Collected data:
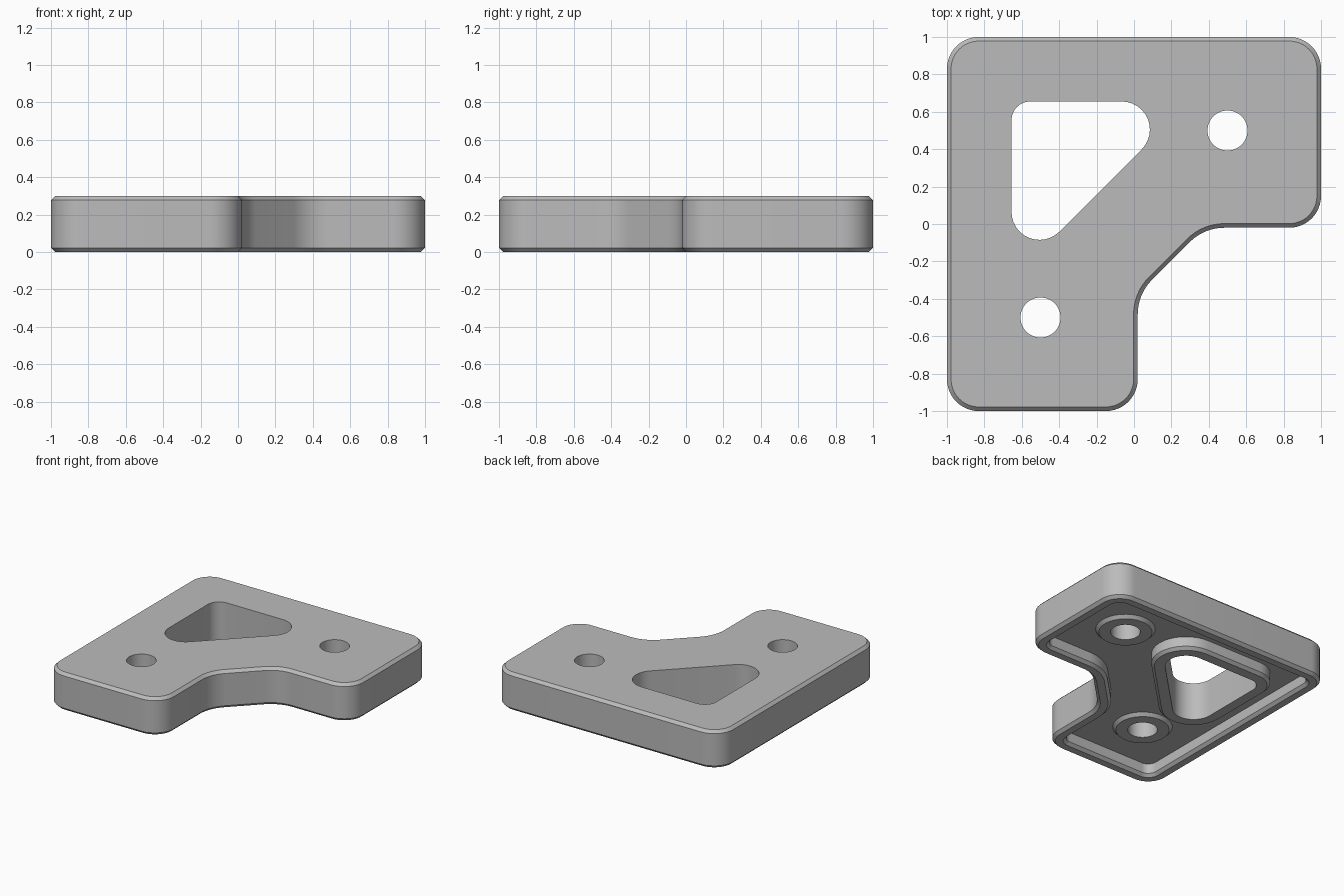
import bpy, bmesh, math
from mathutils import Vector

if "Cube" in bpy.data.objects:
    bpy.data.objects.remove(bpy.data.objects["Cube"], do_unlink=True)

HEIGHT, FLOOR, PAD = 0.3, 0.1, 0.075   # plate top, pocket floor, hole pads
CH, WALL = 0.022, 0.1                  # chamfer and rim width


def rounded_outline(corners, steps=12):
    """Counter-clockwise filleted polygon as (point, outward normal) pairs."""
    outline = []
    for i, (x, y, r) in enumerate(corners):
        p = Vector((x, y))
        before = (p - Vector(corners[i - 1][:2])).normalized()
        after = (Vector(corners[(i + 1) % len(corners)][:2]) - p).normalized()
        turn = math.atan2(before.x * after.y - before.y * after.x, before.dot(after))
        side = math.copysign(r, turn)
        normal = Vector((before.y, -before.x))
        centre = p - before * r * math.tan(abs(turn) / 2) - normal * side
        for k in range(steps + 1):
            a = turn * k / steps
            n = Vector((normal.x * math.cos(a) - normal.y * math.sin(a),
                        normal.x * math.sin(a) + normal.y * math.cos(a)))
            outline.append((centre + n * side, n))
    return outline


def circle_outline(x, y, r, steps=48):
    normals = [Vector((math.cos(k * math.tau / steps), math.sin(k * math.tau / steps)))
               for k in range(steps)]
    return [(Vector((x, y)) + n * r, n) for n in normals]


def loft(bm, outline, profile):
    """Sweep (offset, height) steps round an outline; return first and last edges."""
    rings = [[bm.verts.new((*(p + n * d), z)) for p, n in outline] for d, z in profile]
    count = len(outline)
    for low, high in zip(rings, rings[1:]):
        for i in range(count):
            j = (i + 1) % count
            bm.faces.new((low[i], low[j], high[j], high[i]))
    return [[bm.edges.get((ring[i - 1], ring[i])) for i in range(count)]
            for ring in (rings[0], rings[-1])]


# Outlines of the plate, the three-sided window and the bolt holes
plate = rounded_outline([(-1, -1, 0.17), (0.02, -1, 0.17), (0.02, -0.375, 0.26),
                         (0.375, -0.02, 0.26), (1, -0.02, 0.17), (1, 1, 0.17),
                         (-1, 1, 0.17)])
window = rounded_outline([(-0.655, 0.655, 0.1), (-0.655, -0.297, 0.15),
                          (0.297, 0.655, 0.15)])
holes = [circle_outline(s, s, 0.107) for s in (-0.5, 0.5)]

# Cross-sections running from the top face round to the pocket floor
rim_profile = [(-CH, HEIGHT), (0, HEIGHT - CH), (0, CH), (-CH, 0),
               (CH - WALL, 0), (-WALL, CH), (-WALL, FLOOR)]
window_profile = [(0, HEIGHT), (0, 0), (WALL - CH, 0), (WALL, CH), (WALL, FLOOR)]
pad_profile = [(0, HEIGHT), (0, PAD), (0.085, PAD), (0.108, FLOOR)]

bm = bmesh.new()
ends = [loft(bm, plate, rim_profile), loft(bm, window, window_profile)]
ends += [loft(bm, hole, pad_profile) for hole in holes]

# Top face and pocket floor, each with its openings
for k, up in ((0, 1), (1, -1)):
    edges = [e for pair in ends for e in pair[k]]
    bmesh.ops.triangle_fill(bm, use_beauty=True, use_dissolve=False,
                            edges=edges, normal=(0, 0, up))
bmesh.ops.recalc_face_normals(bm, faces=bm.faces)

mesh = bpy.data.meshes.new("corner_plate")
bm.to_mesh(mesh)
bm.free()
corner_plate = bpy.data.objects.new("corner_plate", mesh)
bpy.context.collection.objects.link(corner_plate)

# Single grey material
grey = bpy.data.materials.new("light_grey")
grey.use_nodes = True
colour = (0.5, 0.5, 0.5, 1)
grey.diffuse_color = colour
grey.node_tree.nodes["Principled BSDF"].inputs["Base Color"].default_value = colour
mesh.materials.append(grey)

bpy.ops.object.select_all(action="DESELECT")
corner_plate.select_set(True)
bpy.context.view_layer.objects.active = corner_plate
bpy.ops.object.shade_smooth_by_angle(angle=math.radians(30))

WORK TO BE COMPLETED
Find "bm = bmesh.new()" in the records above. Repeat its line and every later line exactly, through the last one.

RESPONSE TO THIS EXERCISE
bm = bmesh.new()
ends = [loft(bm, plate, rim_profile), loft(bm, window, window_profile)]
ends += [loft(bm, hole, pad_profile) for hole in holes]

# Top face and pocket floor, each with its openings
for k, up in ((0, 1), (1, -1)):
    edges = [e for pair in ends for e in pair[k]]
    bmesh.ops.triangle_fill(bm, use_beauty=True, use_dissolve=False,
                            edges=edges, normal=(0, 0, up))
bmesh.ops.recalc_face_normals(bm, faces=bm.faces)

mesh = bpy.data.meshes.new("corner_plate")
bm.to_mesh(mesh)
bm.free()
corner_plate = bpy.data.objects.new("corner_plate", mesh)
bpy.context.collection.objects.link(corner_plate)

# Single grey material
grey = bpy.data.materials.new("light_grey")
grey.use_nodes = True
colour = (0.5, 0.5, 0.5, 1)
grey.diffuse_color = colour
grey.node_tree.nodes["Principled BSDF"].inputs["Base Color"].default_value = colour
mesh.materials.append(grey)

bpy.ops.object.select_all(action="DESELECT")
corner_plate.select_set(True)
bpy.context.view_layer.objects.active = corner_plate
bpy.ops.object.shade_smooth_by_angle(angle=math.radians(30))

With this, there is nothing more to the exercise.